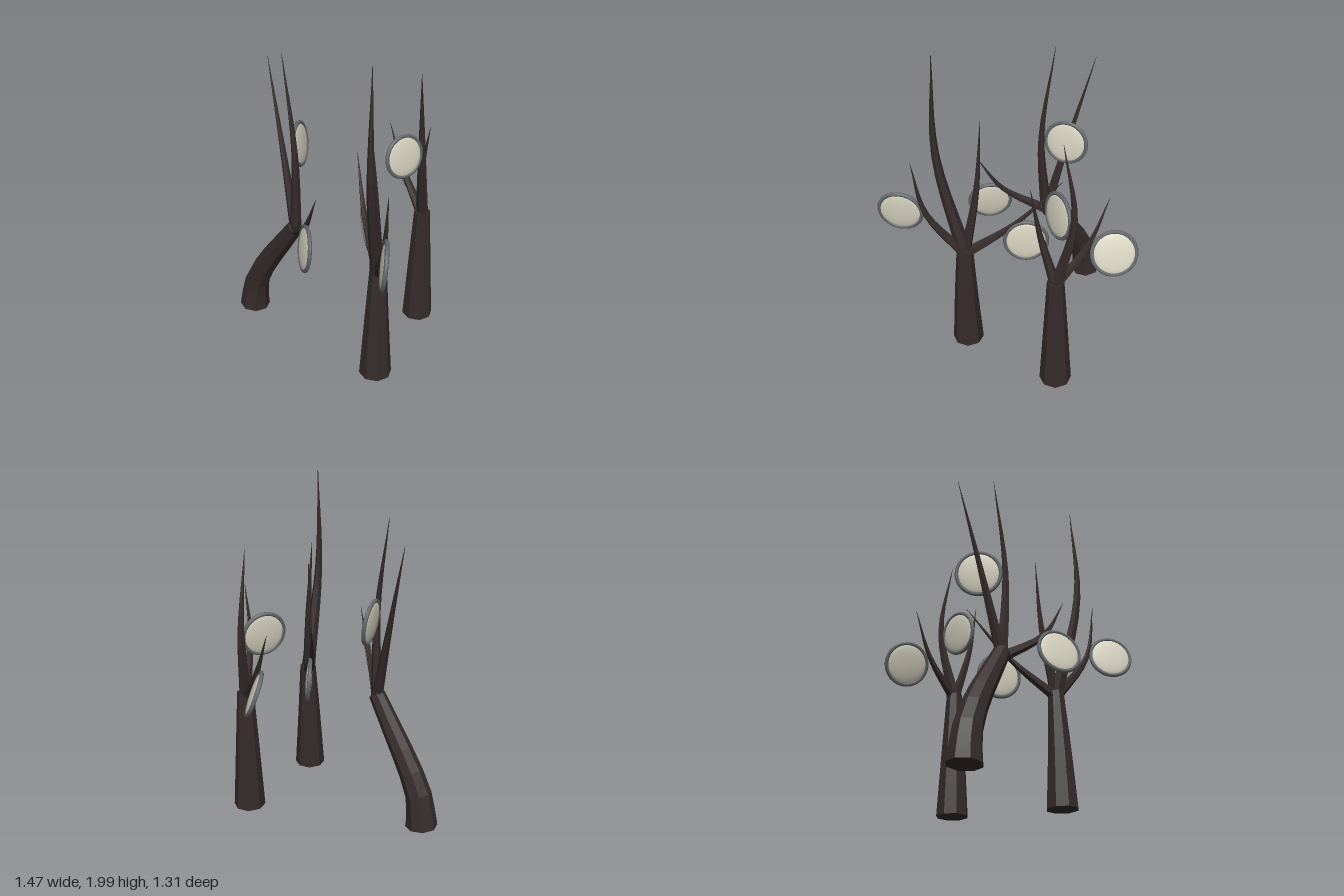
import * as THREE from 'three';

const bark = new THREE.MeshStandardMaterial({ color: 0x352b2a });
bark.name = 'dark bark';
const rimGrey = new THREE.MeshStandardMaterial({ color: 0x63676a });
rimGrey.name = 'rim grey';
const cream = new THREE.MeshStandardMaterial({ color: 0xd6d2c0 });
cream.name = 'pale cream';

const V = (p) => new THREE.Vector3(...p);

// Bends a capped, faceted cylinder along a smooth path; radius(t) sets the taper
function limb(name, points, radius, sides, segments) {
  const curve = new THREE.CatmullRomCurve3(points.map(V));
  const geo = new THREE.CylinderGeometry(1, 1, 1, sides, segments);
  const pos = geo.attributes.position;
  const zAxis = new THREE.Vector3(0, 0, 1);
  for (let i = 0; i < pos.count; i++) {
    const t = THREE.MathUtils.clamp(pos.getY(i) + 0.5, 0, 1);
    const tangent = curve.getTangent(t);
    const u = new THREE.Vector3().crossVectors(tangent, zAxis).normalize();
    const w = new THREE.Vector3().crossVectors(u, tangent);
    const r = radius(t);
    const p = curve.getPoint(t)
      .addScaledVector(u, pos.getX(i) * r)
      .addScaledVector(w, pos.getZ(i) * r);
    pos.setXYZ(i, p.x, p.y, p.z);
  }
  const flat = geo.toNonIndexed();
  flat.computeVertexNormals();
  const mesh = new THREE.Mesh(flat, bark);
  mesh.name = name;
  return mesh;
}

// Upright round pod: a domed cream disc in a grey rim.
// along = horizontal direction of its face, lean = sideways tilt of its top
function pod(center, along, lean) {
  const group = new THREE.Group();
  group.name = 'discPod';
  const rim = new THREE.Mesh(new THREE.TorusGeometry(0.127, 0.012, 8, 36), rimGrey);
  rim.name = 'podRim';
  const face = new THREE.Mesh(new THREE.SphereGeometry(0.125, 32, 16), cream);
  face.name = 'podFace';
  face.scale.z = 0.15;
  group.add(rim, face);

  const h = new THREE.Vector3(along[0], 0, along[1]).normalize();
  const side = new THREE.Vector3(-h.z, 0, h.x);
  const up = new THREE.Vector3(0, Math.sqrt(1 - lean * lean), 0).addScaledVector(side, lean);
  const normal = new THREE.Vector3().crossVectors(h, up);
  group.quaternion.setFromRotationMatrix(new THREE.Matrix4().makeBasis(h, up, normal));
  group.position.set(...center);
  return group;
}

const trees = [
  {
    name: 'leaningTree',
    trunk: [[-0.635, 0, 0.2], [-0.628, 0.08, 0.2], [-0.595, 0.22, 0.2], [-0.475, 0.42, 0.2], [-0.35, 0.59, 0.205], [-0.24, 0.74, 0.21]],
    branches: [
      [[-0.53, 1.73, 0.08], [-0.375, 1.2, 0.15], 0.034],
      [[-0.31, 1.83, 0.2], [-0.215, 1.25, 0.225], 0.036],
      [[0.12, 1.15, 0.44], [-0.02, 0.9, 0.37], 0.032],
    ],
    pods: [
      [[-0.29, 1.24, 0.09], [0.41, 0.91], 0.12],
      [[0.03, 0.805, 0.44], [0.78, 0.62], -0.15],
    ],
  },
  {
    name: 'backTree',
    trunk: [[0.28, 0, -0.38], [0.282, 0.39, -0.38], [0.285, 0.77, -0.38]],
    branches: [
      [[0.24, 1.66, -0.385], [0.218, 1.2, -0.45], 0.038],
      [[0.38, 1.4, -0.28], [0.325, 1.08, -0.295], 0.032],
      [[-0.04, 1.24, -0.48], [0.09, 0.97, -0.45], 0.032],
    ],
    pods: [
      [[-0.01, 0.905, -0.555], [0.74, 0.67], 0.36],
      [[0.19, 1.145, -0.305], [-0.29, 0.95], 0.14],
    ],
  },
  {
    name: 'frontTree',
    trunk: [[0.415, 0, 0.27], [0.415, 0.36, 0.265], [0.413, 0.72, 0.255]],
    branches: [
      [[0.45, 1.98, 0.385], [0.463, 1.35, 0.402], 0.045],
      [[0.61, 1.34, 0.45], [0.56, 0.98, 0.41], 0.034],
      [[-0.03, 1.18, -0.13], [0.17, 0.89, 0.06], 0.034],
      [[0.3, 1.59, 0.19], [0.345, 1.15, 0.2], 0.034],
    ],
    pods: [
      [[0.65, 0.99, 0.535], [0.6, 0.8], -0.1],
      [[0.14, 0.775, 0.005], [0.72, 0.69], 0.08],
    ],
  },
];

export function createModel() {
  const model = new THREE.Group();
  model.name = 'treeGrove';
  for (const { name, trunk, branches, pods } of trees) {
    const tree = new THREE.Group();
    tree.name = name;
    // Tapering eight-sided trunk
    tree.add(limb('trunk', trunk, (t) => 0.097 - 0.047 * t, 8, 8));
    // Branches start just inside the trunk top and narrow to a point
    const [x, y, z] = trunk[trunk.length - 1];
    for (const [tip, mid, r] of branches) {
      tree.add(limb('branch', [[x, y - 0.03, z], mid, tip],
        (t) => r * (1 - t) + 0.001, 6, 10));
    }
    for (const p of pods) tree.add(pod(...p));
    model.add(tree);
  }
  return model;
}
___
Look over the material above and report each line holding "along".

// Bends a capped, faceted cylinder along a smooth path; radius(t) sets the taper
// along = horizontal direction of its face, lean = sideways tilt of its top
function pod(center, along, lean) {
  const h = new THREE.Vector3(along[0], 0, along[1]).normalize();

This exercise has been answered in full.